● YOUR ASSIGNMENT
Every line in the data below from the one containing "(.06, .08, .02))" down to the one containing "(.016, .075, .034))", both included, must be retyped exactly; no other line is to appear.

● EXCERPTED RECORDS

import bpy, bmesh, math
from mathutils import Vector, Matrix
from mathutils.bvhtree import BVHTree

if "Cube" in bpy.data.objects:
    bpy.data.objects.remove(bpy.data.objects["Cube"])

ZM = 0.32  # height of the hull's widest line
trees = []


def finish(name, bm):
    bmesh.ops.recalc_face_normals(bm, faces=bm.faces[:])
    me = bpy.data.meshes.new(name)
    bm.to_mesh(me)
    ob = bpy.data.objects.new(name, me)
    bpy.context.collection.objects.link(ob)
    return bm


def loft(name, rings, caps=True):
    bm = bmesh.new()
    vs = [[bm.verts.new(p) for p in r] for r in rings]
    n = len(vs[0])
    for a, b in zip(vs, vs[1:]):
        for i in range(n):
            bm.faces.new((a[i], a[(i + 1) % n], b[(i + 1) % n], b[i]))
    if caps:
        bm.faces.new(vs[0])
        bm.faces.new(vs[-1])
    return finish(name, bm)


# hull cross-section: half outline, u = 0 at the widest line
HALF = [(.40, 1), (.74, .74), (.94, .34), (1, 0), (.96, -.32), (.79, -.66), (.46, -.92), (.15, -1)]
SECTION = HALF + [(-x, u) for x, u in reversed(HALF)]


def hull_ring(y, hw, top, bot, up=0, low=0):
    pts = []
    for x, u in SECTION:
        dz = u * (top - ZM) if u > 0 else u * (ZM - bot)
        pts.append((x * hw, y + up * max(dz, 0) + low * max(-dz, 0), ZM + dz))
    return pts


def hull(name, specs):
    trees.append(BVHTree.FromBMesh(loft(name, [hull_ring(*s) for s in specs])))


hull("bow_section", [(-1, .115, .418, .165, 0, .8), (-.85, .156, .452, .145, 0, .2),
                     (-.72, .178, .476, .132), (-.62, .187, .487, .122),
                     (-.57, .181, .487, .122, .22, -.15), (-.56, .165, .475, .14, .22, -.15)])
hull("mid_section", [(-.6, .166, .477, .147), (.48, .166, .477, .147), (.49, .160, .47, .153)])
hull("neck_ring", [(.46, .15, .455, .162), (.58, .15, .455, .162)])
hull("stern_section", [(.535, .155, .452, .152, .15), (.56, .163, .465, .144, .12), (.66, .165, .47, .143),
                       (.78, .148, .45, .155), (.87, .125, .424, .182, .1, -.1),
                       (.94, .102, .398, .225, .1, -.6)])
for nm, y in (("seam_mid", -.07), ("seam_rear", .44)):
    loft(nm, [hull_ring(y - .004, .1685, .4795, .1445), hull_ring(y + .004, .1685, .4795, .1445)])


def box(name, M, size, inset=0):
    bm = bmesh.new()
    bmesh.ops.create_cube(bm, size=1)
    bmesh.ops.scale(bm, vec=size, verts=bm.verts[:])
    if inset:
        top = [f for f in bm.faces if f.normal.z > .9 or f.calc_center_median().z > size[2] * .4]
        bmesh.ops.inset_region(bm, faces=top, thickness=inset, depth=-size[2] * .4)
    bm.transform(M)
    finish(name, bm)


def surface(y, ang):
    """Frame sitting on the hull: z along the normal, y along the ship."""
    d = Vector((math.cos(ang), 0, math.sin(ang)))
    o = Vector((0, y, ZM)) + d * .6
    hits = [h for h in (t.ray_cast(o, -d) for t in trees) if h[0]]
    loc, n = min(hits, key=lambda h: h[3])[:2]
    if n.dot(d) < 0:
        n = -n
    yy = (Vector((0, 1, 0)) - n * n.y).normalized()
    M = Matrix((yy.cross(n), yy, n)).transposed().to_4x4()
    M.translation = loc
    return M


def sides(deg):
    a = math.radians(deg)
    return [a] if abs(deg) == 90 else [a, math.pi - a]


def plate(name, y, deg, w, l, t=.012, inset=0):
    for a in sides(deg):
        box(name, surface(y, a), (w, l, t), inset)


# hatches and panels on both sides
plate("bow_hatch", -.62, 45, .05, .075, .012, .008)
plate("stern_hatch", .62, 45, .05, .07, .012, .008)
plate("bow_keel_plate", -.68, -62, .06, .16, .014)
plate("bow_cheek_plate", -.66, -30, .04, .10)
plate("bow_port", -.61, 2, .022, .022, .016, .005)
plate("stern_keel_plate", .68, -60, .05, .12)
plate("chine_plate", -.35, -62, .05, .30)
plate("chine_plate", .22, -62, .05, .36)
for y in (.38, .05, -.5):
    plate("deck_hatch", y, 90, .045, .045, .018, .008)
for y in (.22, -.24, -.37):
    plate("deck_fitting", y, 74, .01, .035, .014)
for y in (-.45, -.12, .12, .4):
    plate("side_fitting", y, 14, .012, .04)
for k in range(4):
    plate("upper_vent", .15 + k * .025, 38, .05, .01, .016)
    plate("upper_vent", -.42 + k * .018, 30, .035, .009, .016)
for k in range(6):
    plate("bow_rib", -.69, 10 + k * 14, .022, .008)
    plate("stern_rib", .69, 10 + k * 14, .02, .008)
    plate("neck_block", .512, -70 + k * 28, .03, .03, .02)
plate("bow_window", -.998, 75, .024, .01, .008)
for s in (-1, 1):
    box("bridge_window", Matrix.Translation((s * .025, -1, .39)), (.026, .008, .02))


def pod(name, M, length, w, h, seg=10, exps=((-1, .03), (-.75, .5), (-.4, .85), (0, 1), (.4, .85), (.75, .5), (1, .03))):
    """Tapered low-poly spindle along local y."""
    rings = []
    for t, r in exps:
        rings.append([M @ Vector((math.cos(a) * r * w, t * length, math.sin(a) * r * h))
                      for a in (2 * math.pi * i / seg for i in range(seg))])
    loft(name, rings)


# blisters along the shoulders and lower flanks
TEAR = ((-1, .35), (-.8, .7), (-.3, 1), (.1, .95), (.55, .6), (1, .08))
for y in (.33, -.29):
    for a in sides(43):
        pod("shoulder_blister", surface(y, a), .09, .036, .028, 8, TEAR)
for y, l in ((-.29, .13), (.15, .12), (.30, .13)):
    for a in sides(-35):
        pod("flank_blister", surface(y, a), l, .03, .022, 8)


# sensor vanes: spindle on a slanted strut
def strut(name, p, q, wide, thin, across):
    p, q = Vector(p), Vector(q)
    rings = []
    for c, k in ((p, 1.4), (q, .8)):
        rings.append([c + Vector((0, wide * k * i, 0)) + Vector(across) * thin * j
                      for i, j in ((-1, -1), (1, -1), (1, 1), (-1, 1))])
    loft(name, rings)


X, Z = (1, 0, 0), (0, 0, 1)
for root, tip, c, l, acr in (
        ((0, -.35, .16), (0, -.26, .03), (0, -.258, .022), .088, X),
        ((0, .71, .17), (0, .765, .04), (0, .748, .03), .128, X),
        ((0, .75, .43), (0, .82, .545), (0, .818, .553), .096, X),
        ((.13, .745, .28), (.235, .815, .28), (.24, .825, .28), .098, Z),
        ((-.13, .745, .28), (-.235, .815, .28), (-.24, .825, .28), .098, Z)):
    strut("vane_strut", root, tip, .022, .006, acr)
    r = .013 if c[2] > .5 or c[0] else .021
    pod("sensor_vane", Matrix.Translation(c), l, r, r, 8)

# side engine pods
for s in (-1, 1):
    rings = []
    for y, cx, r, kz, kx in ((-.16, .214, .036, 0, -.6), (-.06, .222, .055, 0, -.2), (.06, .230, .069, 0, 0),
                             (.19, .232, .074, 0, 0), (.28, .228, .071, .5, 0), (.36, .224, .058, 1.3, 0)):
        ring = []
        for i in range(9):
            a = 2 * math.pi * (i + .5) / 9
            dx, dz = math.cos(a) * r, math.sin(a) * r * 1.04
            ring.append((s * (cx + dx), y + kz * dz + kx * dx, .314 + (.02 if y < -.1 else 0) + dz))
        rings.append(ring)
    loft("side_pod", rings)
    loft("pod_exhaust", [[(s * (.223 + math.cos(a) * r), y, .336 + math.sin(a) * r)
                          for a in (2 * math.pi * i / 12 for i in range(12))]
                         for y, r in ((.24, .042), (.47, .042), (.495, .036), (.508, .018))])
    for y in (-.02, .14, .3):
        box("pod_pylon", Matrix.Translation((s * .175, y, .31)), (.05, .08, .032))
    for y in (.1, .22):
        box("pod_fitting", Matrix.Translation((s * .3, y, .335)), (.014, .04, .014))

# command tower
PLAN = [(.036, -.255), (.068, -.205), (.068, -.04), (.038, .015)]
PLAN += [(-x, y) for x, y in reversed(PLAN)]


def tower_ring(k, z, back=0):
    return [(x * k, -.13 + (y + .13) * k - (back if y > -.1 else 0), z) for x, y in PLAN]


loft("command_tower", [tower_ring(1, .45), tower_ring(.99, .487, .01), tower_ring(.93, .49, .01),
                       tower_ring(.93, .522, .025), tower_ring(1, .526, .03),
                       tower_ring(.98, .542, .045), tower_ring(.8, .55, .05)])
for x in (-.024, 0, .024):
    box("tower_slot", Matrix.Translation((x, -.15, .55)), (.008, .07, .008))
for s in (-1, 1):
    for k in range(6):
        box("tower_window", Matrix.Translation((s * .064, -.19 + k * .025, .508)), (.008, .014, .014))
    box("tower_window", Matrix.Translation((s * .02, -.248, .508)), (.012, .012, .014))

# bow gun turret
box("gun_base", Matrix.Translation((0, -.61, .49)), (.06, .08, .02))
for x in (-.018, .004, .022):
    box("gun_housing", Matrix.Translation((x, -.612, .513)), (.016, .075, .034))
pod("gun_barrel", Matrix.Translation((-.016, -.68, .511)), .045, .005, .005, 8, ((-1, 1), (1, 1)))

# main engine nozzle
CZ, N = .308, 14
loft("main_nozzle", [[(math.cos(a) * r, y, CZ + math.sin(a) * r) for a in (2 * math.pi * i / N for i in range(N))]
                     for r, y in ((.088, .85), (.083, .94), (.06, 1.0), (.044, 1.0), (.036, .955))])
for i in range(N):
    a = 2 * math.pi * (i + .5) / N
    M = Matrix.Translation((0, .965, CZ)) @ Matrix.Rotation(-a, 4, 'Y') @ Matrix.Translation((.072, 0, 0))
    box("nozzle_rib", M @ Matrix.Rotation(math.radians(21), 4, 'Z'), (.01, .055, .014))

● OUTPUT
box("gun_base", Matrix.Translation((0, -.61, .49)), (.06, .08, .02))
for x in (-.018, .004, .022):
    box("gun_housing", Matrix.Translation((x, -.612, .513)), (.016, .075, .034))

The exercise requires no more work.